Elasticvapor is hyperventilating about the latest cyberattacks (what is it about the term "cyber" that makes me bilious)
This current attack on the DoD is a relatively minor diversion in comparison to what a full out, planned network centric attack could actually do. Think about the potential fall out if the US electrical grid, cell / phone network and financial infrastructure was to be attacked in unison and taken offline all at once. Combine that with if it were to happen during the midst of an actual "crisis" such as what we're currently seeing in India this week. The turmoil would be unprecedented.
Nod. Been there done that, why nail assets from other critical infrastructure sectors (air, rail, chemical, various pipeline) while you are at it? A threat-modeler's wet-dream.
Yep, the more things change the more they stay the same -- like Richard Clarke's Digital Pearl Harbor (yeah you read that right, that is from 2000)
On coming to office, the next president will find that several nations have created information-warfare units, Clarke said.The horror, the horror andt here is some other good stuff from pre-9/11 days when (if you believe Vmyths) there was too much focus on Cyber and not enough on physical.
"These organizations are creating technology to bring down computer networks.

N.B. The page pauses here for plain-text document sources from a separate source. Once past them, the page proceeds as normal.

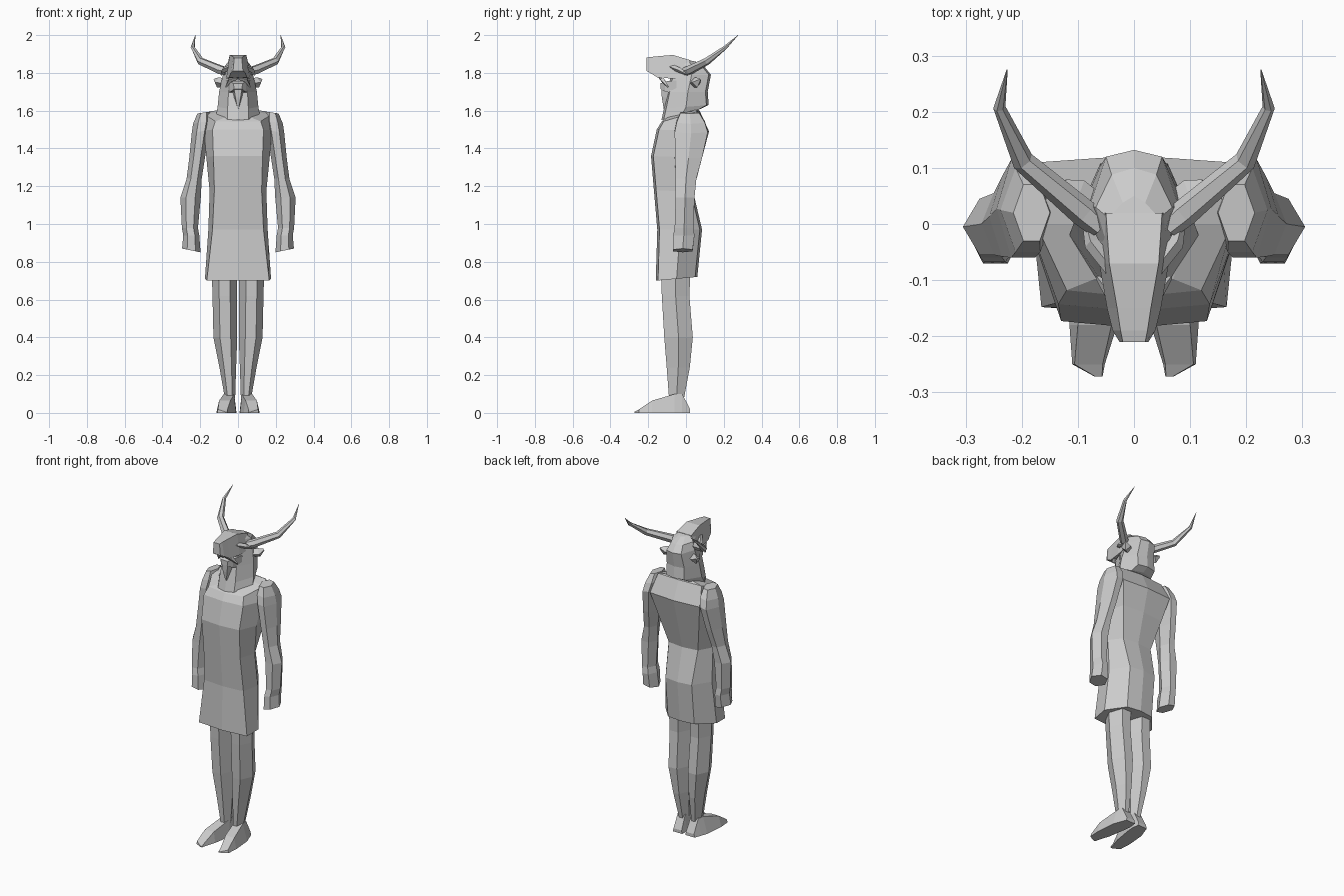
import bpy, bmesh, math
from mathutils import Vector

grey = bpy.data.materials.new("stone grey")
grey.diffuse_color = (0.6, 0.6, 0.6, 1)


def loft(name, rings, mirror=False):
    """Skin a list of equal-length point rings and cap both ends."""
    bm = bmesh.new()
    rows = [[bm.verts.new(p) for p in ring] for ring in rings]
    for a, b in zip(rows, rows[1:]):
        n = len(a)
        for i in range(n):
            bm.faces.new((a[i], a[(i + 1) % n], b[(i + 1) % n], b[i]))
    bm.faces.new(rows[0][::-1])
    bm.faces.new(rows[-1])
    bmesh.ops.recalc_face_normals(bm, faces=bm.faces)
    mesh = bpy.data.meshes.new(name)
    bm.to_mesh(mesh)
    bm.free()
    mesh.materials.append(grey)
    ob = bpy.data.objects.new(name, mesh)
    bpy.context.collection.objects.link(ob)
    if mirror:
        ob.modifiers.new("mirror", 'MIRROR').use_mirror_merge = False
    return ob


def body_ring(zf, zb, yf, yb, wf, ws, ys, wb, bulge=0.012):
    """Symmetric eight-sided ring, sloping from height zf in front to zb behind."""
    half = [(0, yf), (wf, yf + bulge), (ws, ys), (wb, yb - bulge), (0, yb)]
    pts = half + [(-x, y) for x, y in half[3:0:-1]]
    return [(x, y, zf + (zb - zf) * (y - yf) / (yb - yf)) for x, y in pts]


HEX = [(1, 0), (.45, 1), (-.45, 1), (-1, 0), (-.45, -1), (.45, -1)]


def limb_ring(z, x0, x1, y0, y1, tilt=0):
    """Six-sided ring filling the box x0..x1, y0..y1; tilt raises the inner side."""
    cx, cy, rx, ry = (x0 + x1) / 2, (y0 + y1) / 2, (x1 - x0) / 2, (y1 - y0) / 2
    return [(cx + rx * u, cy + ry * v, z - tilt * u) for u, v in HEX]


def tube(name, stations, sides=5):
    """Mirrored tapered tube through (x, y, z, radius) stations."""
    pts = [Vector(s[:3]) for s in stations]
    rings = []
    for i, p in enumerate(pts):
        d = (pts[min(i + 1, len(pts) - 1)] - pts[max(i - 1, 0)]).normalized()
        u = d.cross(Vector((0, 0, 1))).normalized()
        v = d.cross(u)
        r = stations[i][3]
        rings.append([p + r * (math.cos(t) * u + math.sin(t) * v)
                      for t in (2 * math.pi * k / sides for k in range(sides))])
    return loft(name, rings, True)


def slab(name, sections, mirror=False):
    """Box loft along y from (y, x0, x1, z0, z1, x0_top, x1_top)."""
    return loft(name, [[(a, y, z0), (b, y, z0), (d, y, z1), (c, y, z1)]
                       for y, a, b, z0, z1, c, d in sections], mirror)


# Tunic: hem, hips, waist, chest, shoulders and sloping neckline
loft("tunic", [body_ring(*r) for r in [
    (0.70, 0.72, -0.160, 0.060, 0.165, 0.175, -0.05, 0.09),
    (0.97, 0.97, -0.152, 0.085, 0.135, 0.157, -0.03, 0.09),
    (1.18, 1.17, -0.170, 0.038, 0.125, 0.150, -0.05, 0.10),
    (1.36, 1.35, -0.185, 0.085, 0.130, 0.168, -0.06, 0.14),
    (1.50, 1.49, -0.155, 0.122, 0.135, 0.180, -0.02, 0.17),
    (1.54, 1.60, -0.130, 0.072, 0.120, 0.175, 0.00, 0.15),
    (1.56, 1.61, -0.110, 0.060, 0.070, 0.100, 0.00, 0.07)]])

# Arms with cuffs and fists
loft("arm", [limb_ring(*r) for r in [
    (1.59, 0.150, 0.215, -0.03, 0.070, 0.005),
    (1.54, 0.140, 0.238, -0.05, 0.100, 0.01),
    (1.49, 0.150, 0.245, -0.06, 0.115, 0.01),
    (1.35, 0.175, 0.258, -0.058, 0.085),
    (1.24, 0.192, 0.272, -0.055, 0.055),
    (1.14, 0.197, 0.305, -0.055, 0.045),
    (0.98, 0.212, 0.297, -0.060, 0.040),
    (0.94, 0.205, 0.290, -0.068, 0.045),
    (0.86, 0.198, 0.296, -0.070, 0.035, -0.01)]], True)

# Legs narrowing to the ankles
loft("leg", [limb_ring(*r) for r in [
    (0.80, 0.003, 0.140, -0.135, 0.025),
    (0.62, 0.006, 0.135, -0.128, 0.018),
    (0.40, 0.004, 0.130, -0.115, 0.036),
    (0.24, 0.010, 0.098, -0.102, 0.020),
    (0.08, 0.015, 0.070, -0.090, -0.010)]], True)

# Splayed wedge feet
slab("foot", [
    (0.022, 0.012, 0.075, 0.0, 0.02, 0.015, 0.070),
    (-0.02, 0.008, 0.090, 0.0, 0.10, 0.020, 0.070),
    (-0.06, 0.010, 0.105, 0.0, 0.10, 0.020, 0.075),
    (-0.18, 0.030, 0.115, 0.0, 0.065, 0.040, 0.100),
    (-0.25, 0.052, 0.110, 0.0, 0.018, 0.056, 0.106),
    (-0.272, 0.056, 0.070, 0.0, 0.006, 0.057, 0.069)], True)

# Maned neck and skull
loft("head", [body_ring(*r) for r in [
    (1.55, 1.61, -0.130, 0.080, 0.055, 0.115, -0.02, 0.07),
    (1.61, 1.63, -0.117, 0.120, 0.055, 0.108, 0.00, 0.06),
    (1.70, 1.70, -0.098, 0.115, 0.050, 0.100, 0.01, 0.06),
    (1.79, 1.79, -0.080, 0.132, 0.050, 0.080, 0.03, 0.05),
    (1.85, 1.83, -0.060, 0.100, 0.045, 0.068, 0.03, 0.04),
    (1.88, 1.86, -0.050, 0.050, 0.030, 0.045, 0.01, 0.02)]])

# Long tapered muzzle
slab("muzzle", [
    (0.02, -0.070, 0.070, 1.78, 1.868, -0.050, 0.050),
    (-0.07, -0.062, 0.062, 1.77, 1.895, -0.044, 0.044),
    (-0.15, -0.048, 0.048, 1.775, 1.888, -0.030, 0.030),
    (-0.19, -0.038, 0.038, 1.80, 1.884, -0.024, 0.024),
    (-0.21, -0.026, 0.026, 1.81, 1.880, -0.020, 0.020)])

# Lower jaw and pointed beard
slab("jaw", [
    (-0.05, -0.060, 0.060, 1.69, 1.76, -0.065, 0.065),
    (-0.11, -0.040, 0.040, 1.70, 1.755, -0.045, 0.045),
    (-0.135, -0.020, 0.020, 1.715, 1.745, -0.025, 0.025)])
loft("beard", [
    [(-0.035, -0.08, 1.73), (0.035, -0.08, 1.73), (0.022, -0.132, 1.73), (-0.022, -0.132, 1.73)],
    [(-0.025, -0.08, 1.67), (0.025, -0.08, 1.67), (0.014, -0.128, 1.67), (-0.014, -0.128, 1.67)],
    [(-0.004, -0.10, 1.61), (0.004, -0.10, 1.61), (0.003, -0.118, 1.61), (-0.003, -0.118, 1.61)]])

# Drooping moustache, brows and ears
tube("moustache", [(0.005, -0.135, 1.775, 0.012), (0.040, -0.125, 1.765, 0.014),
                   (0.065, -0.095, 1.725, 0.004)], 4)
tube("brow", [(0.035, -0.085, 1.835, 0.014), (0.075, -0.035, 1.815, 0.014),
              (0.088, 0.01, 1.79, 0.005)], 4)
tube("ear", [(0.070, 0.035, 1.745, 0.022), (0.105, 0.055, 1.750, 0.028),
             (0.125, 0.075, 1.765, 0.006)], 4)

# Sweeping horns
tube("horn", [(0.060, -0.005, 1.808, 0.022), (0.090, 0.020, 1.815, 0.025),
              (0.198, 0.112, 1.862, 0.020), (0.240, 0.208, 1.935, 0.011),
              (0.226, 0.275, 1.999, 0.001)], 6)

Some are doing reconnaissance today on our networks, mapping them," he said.
Another way to improve security throughout the Internet is to create secure lines of communication between the technology industry and the government, Clarke said. That way, they could share information about hackers and viruses without worrying about the public learning about it.That wouldn't be the genesis for those pesky little ISACs we keep hearing about.
Others at the conference expressed the same notion. Harris Miller, president of the Information Technology Association of America, said that a nonprofit organization of 18 companies would be created early next year to share information.
Speaking of public information if you look at the latest press on the attacks against DoD. you'll see the typical meaningless say-nothing article (with a few juicy-sounding leaks from DoD employees) that undermine the credibility of the whole story and reinforce how little is known in the open press. Channeling Rumsfeld (are these known unknowns or unknown knowns?), here are all things that are not known by defense officials:
From LA Times
The defense official said the military also had not learned whether the software's designers may have been specifically targeting computers used by troops in Afghanistan and Iraq.Or maybe, despite the headlines, it is not a cyberattack at all?
Military electronics experts have not pinpointed the source or motive of the attack and could not say whether the destructive program was created by an individual hacker or whether the Russian government may have had some involvement. Defense experts may never be able to answer such questions, officials said.
Officials would not describe the exact threat from agent.btz, or say whether it could shut down computers or steal information. Some computer experts have reported that agent.btz can allow an attacker to take control of a computer remotely and to take files and other information from it.
So, to distill what is available in public news sources:
- It might (or might not) be W32/Agent.BTZ (hence, the USB angle) which has been around for months
- Central Command networks have been infected and perhaps others, possibly to gather information about logistical systems
- Both China and Russia are mentioned with no direct evidence of their involvement
- Portable storage devices were banned on 17 Novemeber
Update: Dave Lewis also mentions the article, so it must be serious ;)